Working data:
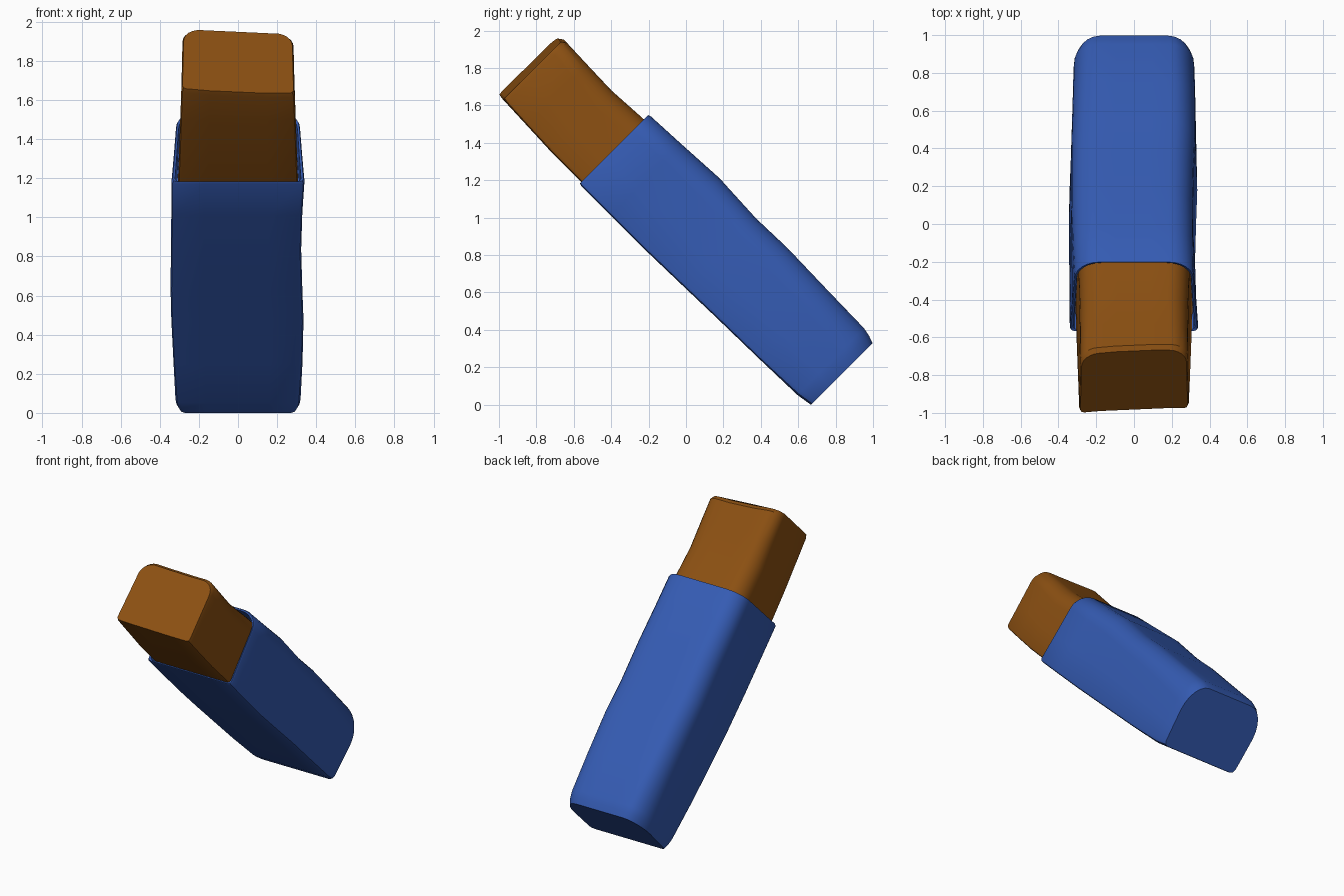
import bpy, bmesh, math

S = math.sqrt(0.5)


def place(x, u, v):
    # The body leans 45 degrees: u runs along it, v across it
    return (x, (v - u) * S, (u + v) * S)


def ring(u, dx, w_lo, w_hi, v_lo, v_hi, cx, cv, r=0.02, tilt=0.0):
    # Flat lower side with tight corners, upper side with broad round corners
    half = [(w_lo * 0.5, v_lo), (w_lo - r, v_lo), (w_lo - r * 0.3, v_lo + r * 0.3),
            (w_lo, v_lo + r), ((w_lo + w_hi) / 2, (v_lo + v_hi - cv) / 2)]
    for i in range(7):
        a = math.radians(15 * i)
        half.append((w_hi - cx + cx * math.cos(a), v_hi - cv + cv * math.sin(a)))
    half.append(((w_hi - cx) * 0.5, v_hi))
    pts = half + [(-x, v) for x, v in reversed(half)]
    return [place(x + dx, u + tilt * max(0, -x / w_lo), v) for x, v in pts]


def loft(name, rings, color):
    bm = bmesh.new()
    loops = [[bm.verts.new(p) for p in r] for r in rings]
    n = len(loops[0])
    for a, b in zip(loops, loops[1:]):
        for i in range(n):
            j = (i + 1) % n
            bm.faces.new((a[i], a[j], b[j], b[i]))
    bm.faces.new(loops[0][::-1])
    bm.faces.new(loops[-1])
    bmesh.ops.recalc_face_normals(bm, faces=bm.faces)
    mesh = bpy.data.meshes.new(name)
    bm.to_mesh(mesh)
    bm.free()
    obj = bpy.data.objects.new(name, mesh)
    bpy.context.collection.objects.link(obj)
    mat = bpy.data.materials.new(name + "_color")
    mat.diffuse_color = color
    mesh.materials.append(mat)
    bpy.ops.object.select_all(action='DESELECT')
    obj.select_set(True)
    bpy.context.view_layer.objects.active = obj
    bpy.ops.object.shade_smooth_by_angle(angle=math.radians(35))
    return obj


# Blue sleeve: closed bottom, slightly wavy walls, thin rim turning inside
loft("sleeve", [
    ring(-0.472, 0, 0.30, 0.31, 0.472, 0.938, 0.13, 0.20, 0.03),
    ring(-0.43, 0, 0.315, 0.318, 0.465, 0.953, 0.13, 0.19, 0.03),
    ring(-0.385, 0, 0.32, 0.32, 0.458, 0.962, 0.13, 0.18, 0.03),
    ring(-0.10, 0, 0.33, 0.325, 0.450, 0.968, 0.13, 0.16),
    ring(0.21, -0.003, 0.338, 0.328, 0.444, 0.976, 0.13, 0.15),
    ring(0.44, -0.008, 0.337, 0.325, 0.438, 0.969, 0.13, 0.14),
    ring(0.73, -0.010, 0.333, 0.322, 0.431, 0.983, 0.13, 0.14),
    ring(1.00, -0.006, 0.335, 0.320, 0.430, 0.968, 0.13, 0.13),
    ring(1.225, 0, 0.340, 0.317, 0.431, 0.957, 0.13, 0.12),
    ring(1.237, 0, 0.334, 0.313, 0.435, 0.952, 0.13, 0.12),
    ring(1.232, 0, 0.322, 0.304, 0.443, 0.942, 0.13, 0.12),
    ring(1.08, 0, 0.318, 0.302, 0.446, 0.940, 0.13, 0.12),
], (0.035, 0.105, 0.45, 1))

# Brown block sliding out of the sleeve, with a slightly uneven end
loft("inner_block", [
    ring(1.07, 0, 0.310, 0.296, 0.448, 0.925, 0.11, 0.12),
    ring(1.25, 0, 0.306, 0.292, 0.446, 0.919, 0.11, 0.12),
    ring(1.47, 0, 0.300, 0.288, 0.446, 0.906, 0.11, 0.12),
    ring(1.66, 0, 0.295, 0.286, 0.454, 0.912, 0.10, 0.10),
    ring(1.82, 0, 0.290, 0.284, 0.462, 0.918, 0.09, 0.09, 0.02, 0.035),
    ring(1.845, 0, 0.284, 0.278, 0.467, 0.900, 0.09, 0.09, 0.02, 0.035),
], (0.26, 0.08, 0.006, 1))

Prompt:
Your copy of the records above should be exact and contain no pictures.

Answer space:
import bpy, bmesh, math

S = math.sqrt(0.5)


def place(x, u, v):
    # The body leans 45 degrees: u runs along it, v across it
    return (x, (v - u) * S, (u + v) * S)


def ring(u, dx, w_lo, w_hi, v_lo, v_hi, cx, cv, r=0.02, tilt=0.0):
    # Flat lower side with tight corners, upper side with broad round corners
    half = [(w_lo * 0.5, v_lo), (w_lo - r, v_lo), (w_lo - r * 0.3, v_lo + r * 0.3),
            (w_lo, v_lo + r), ((w_lo + w_hi) / 2, (v_lo + v_hi - cv) / 2)]
    for i in range(7):
        a = math.radians(15 * i)
        half.append((w_hi - cx + cx * math.cos(a), v_hi - cv + cv * math.sin(a)))
    half.append(((w_hi - cx) * 0.5, v_hi))
    pts = half + [(-x, v) for x, v in reversed(half)]
    return [place(x + dx, u + tilt * max(0, -x / w_lo), v) for x, v in pts]


def loft(name, rings, color):
    bm = bmesh.new()
    loops = [[bm.verts.new(p) for p in r] for r in rings]
    n = len(loops[0])
    for a, b in zip(loops, loops[1:]):
        for i in range(n):
            j = (i + 1) % n
            bm.faces.new((a[i], a[j], b[j], b[i]))
    bm.faces.new(loops[0][::-1])
    bm.faces.new(loops[-1])
    bmesh.ops.recalc_face_normals(bm, faces=bm.faces)
    mesh = bpy.data.meshes.new(name)
    bm.to_mesh(mesh)
    bm.free()
    obj = bpy.data.objects.new(name, mesh)
    bpy.context.collection.objects.link(obj)
    mat = bpy.data.materials.new(name + "_color")
    mat.diffuse_color = color
    mesh.materials.append(mat)
    bpy.ops.object.select_all(action='DESELECT')
    obj.select_set(True)
    bpy.context.view_layer.objects.active = obj
    bpy.ops.object.shade_smooth_by_angle(angle=math.radians(35))
    return obj


# Blue sleeve: closed bottom, slightly wavy walls, thin rim turning inside
loft("sleeve", [
    ring(-0.472, 0, 0.30, 0.31, 0.472, 0.938, 0.13, 0.20, 0.03),
    ring(-0.43, 0, 0.315, 0.318, 0.465, 0.953, 0.13, 0.19, 0.03),
    ring(-0.385, 0, 0.32, 0.32, 0.458, 0.962, 0.13, 0.18, 0.03),
    ring(-0.10, 0, 0.33, 0.325, 0.450, 0.968, 0.13, 0.16),
    ring(0.21, -0.003, 0.338, 0.328, 0.444, 0.976, 0.13, 0.15),
    ring(0.44, -0.008, 0.337, 0.325, 0.438, 0.969, 0.13, 0.14),
    ring(0.73, -0.010, 0.333, 0.322, 0.431, 0.983, 0.13, 0.14),
    ring(1.00, -0.006, 0.335, 0.320, 0.430, 0.968, 0.13, 0.13),
    ring(1.225, 0, 0.340, 0.317, 0.431, 0.957, 0.13, 0.12),
    ring(1.237, 0, 0.334, 0.313, 0.435, 0.952, 0.13, 0.12),
    ring(1.232, 0, 0.322, 0.304, 0.443, 0.942, 0.13, 0.12),
    ring(1.08, 0, 0.318, 0.302, 0.446, 0.940, 0.13, 0.12),
], (0.035, 0.105, 0.45, 1))

# Brown block sliding out of the sleeve, with a slightly uneven end
loft("inner_block", [
    ring(1.07, 0, 0.310, 0.296, 0.448, 0.925, 0.11, 0.12),
    ring(1.25, 0, 0.306, 0.292, 0.446, 0.919, 0.11, 0.12),
    ring(1.47, 0, 0.300, 0.288, 0.446, 0.906, 0.11, 0.12),
    ring(1.66, 0, 0.295, 0.286, 0.454, 0.912, 0.10, 0.10),
    ring(1.82, 0, 0.290, 0.284, 0.462, 0.918, 0.09, 0.09, 0.02, 0.035),
    ring(1.845, 0, 0.284, 0.278, 0.467, 0.900, 0.09, 0.09, 0.02, 0.035),
], (0.26, 0.08, 0.006, 1))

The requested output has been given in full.